Records drawn from a dataset
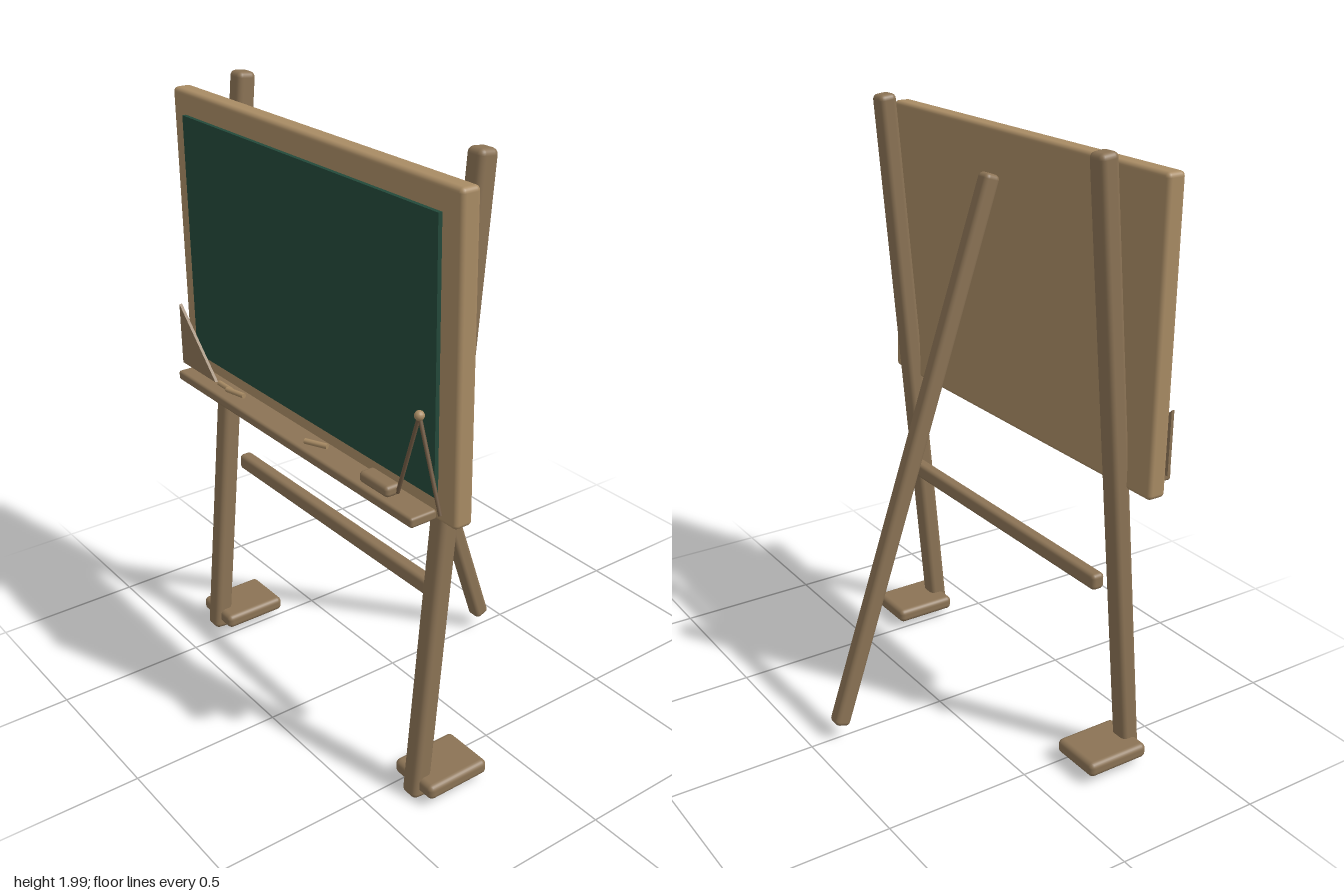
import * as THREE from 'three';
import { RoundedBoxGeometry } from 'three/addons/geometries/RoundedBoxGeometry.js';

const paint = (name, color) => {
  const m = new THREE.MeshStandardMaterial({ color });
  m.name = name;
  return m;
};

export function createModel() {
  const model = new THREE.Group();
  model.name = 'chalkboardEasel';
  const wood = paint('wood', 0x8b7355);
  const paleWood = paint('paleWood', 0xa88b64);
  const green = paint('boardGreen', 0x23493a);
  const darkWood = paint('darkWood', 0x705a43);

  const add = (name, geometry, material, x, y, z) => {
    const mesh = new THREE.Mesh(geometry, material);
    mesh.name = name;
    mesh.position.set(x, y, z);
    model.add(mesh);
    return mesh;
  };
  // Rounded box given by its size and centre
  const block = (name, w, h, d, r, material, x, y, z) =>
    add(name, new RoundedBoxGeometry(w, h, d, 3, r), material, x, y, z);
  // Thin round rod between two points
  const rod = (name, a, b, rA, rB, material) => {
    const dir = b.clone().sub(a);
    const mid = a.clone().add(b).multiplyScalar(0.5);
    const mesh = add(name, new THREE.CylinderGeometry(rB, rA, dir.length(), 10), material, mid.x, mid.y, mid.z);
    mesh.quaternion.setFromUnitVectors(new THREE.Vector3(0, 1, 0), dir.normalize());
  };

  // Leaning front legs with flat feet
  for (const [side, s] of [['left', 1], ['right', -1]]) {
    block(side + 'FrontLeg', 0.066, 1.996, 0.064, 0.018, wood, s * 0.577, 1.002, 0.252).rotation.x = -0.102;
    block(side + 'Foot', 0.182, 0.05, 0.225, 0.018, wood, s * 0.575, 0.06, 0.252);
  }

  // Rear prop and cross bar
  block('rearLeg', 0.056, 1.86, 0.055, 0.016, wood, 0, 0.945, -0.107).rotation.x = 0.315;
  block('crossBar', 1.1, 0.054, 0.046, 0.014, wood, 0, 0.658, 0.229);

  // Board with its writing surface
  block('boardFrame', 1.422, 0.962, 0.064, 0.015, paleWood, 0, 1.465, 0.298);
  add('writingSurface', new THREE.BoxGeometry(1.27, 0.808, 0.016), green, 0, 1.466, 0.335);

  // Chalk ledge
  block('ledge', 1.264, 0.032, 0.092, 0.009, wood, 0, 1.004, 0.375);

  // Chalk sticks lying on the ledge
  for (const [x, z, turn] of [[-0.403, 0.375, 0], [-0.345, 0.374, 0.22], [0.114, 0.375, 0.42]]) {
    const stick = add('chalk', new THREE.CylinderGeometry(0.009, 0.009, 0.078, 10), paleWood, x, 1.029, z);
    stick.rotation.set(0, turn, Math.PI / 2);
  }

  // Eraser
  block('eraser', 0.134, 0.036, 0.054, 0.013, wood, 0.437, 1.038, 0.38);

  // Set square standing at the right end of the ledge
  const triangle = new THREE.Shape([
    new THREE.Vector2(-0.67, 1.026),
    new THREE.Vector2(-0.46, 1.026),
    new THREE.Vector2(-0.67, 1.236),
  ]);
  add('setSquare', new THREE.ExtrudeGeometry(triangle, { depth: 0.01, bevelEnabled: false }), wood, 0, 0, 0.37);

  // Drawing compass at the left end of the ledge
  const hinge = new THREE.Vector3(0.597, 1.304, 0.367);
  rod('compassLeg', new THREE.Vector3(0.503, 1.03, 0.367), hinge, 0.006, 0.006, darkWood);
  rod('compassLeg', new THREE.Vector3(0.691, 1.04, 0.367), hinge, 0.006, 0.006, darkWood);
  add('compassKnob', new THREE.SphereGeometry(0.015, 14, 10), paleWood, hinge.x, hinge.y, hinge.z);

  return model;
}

#### [Task instructions]
Retype only this portion of the data above: the line containing "const paleWood = paint('paleWood', 0xa88b64);", the line containing "mesh.name = name;", and all lines between them, exactly.

#### [Expected output]
  const paleWood = paint('paleWood', 0xa88b64);
  const green = paint('boardGreen', 0x23493a);
  const darkWood = paint('darkWood', 0x705a43);

  const add = (name, geometry, material, x, y, z) => {
    const mesh = new THREE.Mesh(geometry, material);
    mesh.name = name;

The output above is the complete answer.